> [Problem description]
Could you restate every record below word for word?

> [Data for processing]

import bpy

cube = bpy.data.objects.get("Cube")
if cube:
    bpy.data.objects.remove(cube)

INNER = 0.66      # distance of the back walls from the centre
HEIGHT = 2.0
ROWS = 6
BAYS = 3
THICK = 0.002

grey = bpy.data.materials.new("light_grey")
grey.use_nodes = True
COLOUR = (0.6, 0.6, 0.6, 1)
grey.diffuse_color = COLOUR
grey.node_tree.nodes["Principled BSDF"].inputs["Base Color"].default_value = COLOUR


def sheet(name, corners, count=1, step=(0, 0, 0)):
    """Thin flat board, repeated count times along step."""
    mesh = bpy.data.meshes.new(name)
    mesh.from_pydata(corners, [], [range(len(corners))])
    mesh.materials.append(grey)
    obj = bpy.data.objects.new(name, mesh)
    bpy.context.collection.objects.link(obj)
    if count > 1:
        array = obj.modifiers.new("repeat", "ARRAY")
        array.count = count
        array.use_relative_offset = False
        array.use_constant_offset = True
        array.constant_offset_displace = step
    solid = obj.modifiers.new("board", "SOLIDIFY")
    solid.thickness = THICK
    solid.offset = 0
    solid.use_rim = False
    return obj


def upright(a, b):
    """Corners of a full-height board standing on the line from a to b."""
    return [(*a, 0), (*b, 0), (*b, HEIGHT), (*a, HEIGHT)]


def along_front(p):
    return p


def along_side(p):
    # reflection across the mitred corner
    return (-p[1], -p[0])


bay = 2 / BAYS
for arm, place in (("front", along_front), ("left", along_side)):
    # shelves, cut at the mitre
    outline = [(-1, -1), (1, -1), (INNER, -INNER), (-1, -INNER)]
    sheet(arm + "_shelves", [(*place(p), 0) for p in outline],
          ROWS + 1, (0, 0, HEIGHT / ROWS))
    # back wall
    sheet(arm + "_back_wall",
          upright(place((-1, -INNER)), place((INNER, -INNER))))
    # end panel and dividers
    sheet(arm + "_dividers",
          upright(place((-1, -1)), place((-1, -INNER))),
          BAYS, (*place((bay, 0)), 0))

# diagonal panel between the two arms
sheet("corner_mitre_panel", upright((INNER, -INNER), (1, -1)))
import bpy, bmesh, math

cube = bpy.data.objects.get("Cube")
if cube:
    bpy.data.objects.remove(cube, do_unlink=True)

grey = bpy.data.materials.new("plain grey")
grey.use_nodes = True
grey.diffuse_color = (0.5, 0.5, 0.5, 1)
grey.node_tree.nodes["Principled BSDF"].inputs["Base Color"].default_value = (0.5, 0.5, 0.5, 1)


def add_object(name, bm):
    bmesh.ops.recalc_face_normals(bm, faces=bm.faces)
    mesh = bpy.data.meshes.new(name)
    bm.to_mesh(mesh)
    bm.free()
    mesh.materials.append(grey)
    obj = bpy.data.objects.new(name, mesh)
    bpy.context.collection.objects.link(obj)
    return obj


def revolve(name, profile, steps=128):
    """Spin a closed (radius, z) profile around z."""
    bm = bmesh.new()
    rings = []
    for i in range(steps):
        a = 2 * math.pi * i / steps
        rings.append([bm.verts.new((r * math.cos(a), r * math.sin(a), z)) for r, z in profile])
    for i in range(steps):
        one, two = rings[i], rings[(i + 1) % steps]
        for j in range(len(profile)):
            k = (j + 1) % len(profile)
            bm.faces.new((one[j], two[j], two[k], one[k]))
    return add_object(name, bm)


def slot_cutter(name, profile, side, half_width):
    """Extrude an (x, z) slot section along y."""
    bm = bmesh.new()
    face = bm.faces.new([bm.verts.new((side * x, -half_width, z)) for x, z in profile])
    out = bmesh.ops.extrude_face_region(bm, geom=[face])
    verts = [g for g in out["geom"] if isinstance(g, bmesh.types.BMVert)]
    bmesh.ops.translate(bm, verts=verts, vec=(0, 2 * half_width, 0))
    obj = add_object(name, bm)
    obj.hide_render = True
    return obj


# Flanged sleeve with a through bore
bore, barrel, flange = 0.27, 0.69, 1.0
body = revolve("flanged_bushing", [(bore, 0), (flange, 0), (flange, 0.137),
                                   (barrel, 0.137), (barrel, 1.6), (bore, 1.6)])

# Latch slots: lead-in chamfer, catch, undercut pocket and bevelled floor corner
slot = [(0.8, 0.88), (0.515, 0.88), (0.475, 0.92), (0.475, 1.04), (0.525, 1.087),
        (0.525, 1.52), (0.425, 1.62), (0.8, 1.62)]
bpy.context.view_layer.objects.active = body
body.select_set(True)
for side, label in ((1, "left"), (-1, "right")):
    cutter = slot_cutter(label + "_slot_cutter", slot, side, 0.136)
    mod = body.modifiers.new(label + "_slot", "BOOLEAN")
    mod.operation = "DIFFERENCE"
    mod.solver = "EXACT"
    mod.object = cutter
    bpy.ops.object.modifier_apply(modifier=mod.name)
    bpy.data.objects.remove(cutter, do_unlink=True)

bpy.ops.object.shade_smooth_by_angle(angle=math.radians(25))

> [Exercise solution]
import bpy

cube = bpy.data.objects.get("Cube")
if cube:
    bpy.data.objects.remove(cube)

INNER = 0.66      # distance of the back walls from the centre
HEIGHT = 2.0
ROWS = 6
BAYS = 3
THICK = 0.002

grey = bpy.data.materials.new("light_grey")
grey.use_nodes = True
COLOUR = (0.6, 0.6, 0.6, 1)
grey.diffuse_color = COLOUR
grey.node_tree.nodes["Principled BSDF"].inputs["Base Color"].default_value = COLOUR


def sheet(name, corners, count=1, step=(0, 0, 0)):
    """Thin flat board, repeated count times along step."""
    mesh = bpy.data.meshes.new(name)
    mesh.from_pydata(corners, [], [range(len(corners))])
    mesh.materials.append(grey)
    obj = bpy.data.objects.new(name, mesh)
    bpy.context.collection.objects.link(obj)
    if count > 1:
        array = obj.modifiers.new("repeat", "ARRAY")
        array.count = count
        array.use_relative_offset = False
        array.use_constant_offset = True
        array.constant_offset_displace = step
    solid = obj.modifiers.new("board", "SOLIDIFY")
    solid.thickness = THICK
    solid.offset = 0
    solid.use_rim = False
    return obj


def upright(a, b):
    """Corners of a full-height board standing on the line from a to b."""
    return [(*a, 0), (*b, 0), (*b, HEIGHT), (*a, HEIGHT)]


def along_front(p):
    return p


def along_side(p):
    # reflection across the mitred corner
    return (-p[1], -p[0])


bay = 2 / BAYS
for arm, place in (("front", along_front), ("left", along_side)):
    # shelves, cut at the mitre
    outline = [(-1, -1), (1, -1), (INNER, -INNER), (-1, -INNER)]
    sheet(arm + "_shelves", [(*place(p), 0) for p in outline],
          ROWS + 1, (0, 0, HEIGHT / ROWS))
    # back wall
    sheet(arm + "_back_wall",
          upright(place((-1, -INNER)), place((INNER, -INNER))))
    # end panel and dividers
    sheet(arm + "_dividers",
          upright(place((-1, -1)), place((-1, -INNER))),
          BAYS, (*place((bay, 0)), 0))

# diagonal panel between the two arms
sheet("corner_mitre_panel", upright((INNER, -INNER), (1, -1)))
import bpy, bmesh, math

cube = bpy.data.objects.get("Cube")
if cube:
    bpy.data.objects.remove(cube, do_unlink=True)

grey = bpy.data.materials.new("plain grey")
grey.use_nodes = True
grey.diffuse_color = (0.5, 0.5, 0.5, 1)
grey.node_tree.nodes["Principled BSDF"].inputs["Base Color"].default_value = (0.5, 0.5, 0.5, 1)


def add_object(name, bm):
    bmesh.ops.recalc_face_normals(bm, faces=bm.faces)
    mesh = bpy.data.meshes.new(name)
    bm.to_mesh(mesh)
    bm.free()
    mesh.materials.append(grey)
    obj = bpy.data.objects.new(name, mesh)
    bpy.context.collection.objects.link(obj)
    return obj


def revolve(name, profile, steps=128):
    """Spin a closed (radius, z) profile around z."""
    bm = bmesh.new()
    rings = []
    for i in range(steps):
        a = 2 * math.pi * i / steps
        rings.append([bm.verts.new((r * math.cos(a), r * math.sin(a), z)) for r, z in profile])
    for i in range(steps):
        one, two = rings[i], rings[(i + 1) % steps]
        for j in range(len(profile)):
            k = (j + 1) % len(profile)
            bm.faces.new((one[j], two[j], two[k], one[k]))
    return add_object(name, bm)


def slot_cutter(name, profile, side, half_width):
    """Extrude an (x, z) slot section along y."""
    bm = bmesh.new()
    face = bm.faces.new([bm.verts.new((side * x, -half_width, z)) for x, z in profile])
    out = bmesh.ops.extrude_face_region(bm, geom=[face])
    verts = [g for g in out["geom"] if isinstance(g, bmesh.types.BMVert)]
    bmesh.ops.translate(bm, verts=verts, vec=(0, 2 * half_width, 0))
    obj = add_object(name, bm)
    obj.hide_render = True
    return obj


# Flanged sleeve with a through bore
bore, barrel, flange = 0.27, 0.69, 1.0
body = revolve("flanged_bushing", [(bore, 0), (flange, 0), (flange, 0.137),
                                   (barrel, 0.137), (barrel, 1.6), (bore, 1.6)])

# Latch slots: lead-in chamfer, catch, undercut pocket and bevelled floor corner
slot = [(0.8, 0.88), (0.515, 0.88), (0.475, 0.92), (0.475, 1.04), (0.525, 1.087),
        (0.525, 1.52), (0.425, 1.62), (0.8, 1.62)]
bpy.context.view_layer.objects.active = body
body.select_set(True)
for side, label in ((1, "left"), (-1, "right")):
    cutter = slot_cutter(label + "_slot_cutter", slot, side, 0.136)
    mod = body.modifiers.new(label + "_slot", "BOOLEAN")
    mod.operation = "DIFFERENCE"
    mod.solver = "EXACT"
    mod.object = cutter
    bpy.ops.object.modifier_apply(modifier=mod.name)
    bpy.data.objects.remove(cutter, do_unlink=True)

bpy.ops.object.shade_smooth_by_angle(angle=math.radians(25))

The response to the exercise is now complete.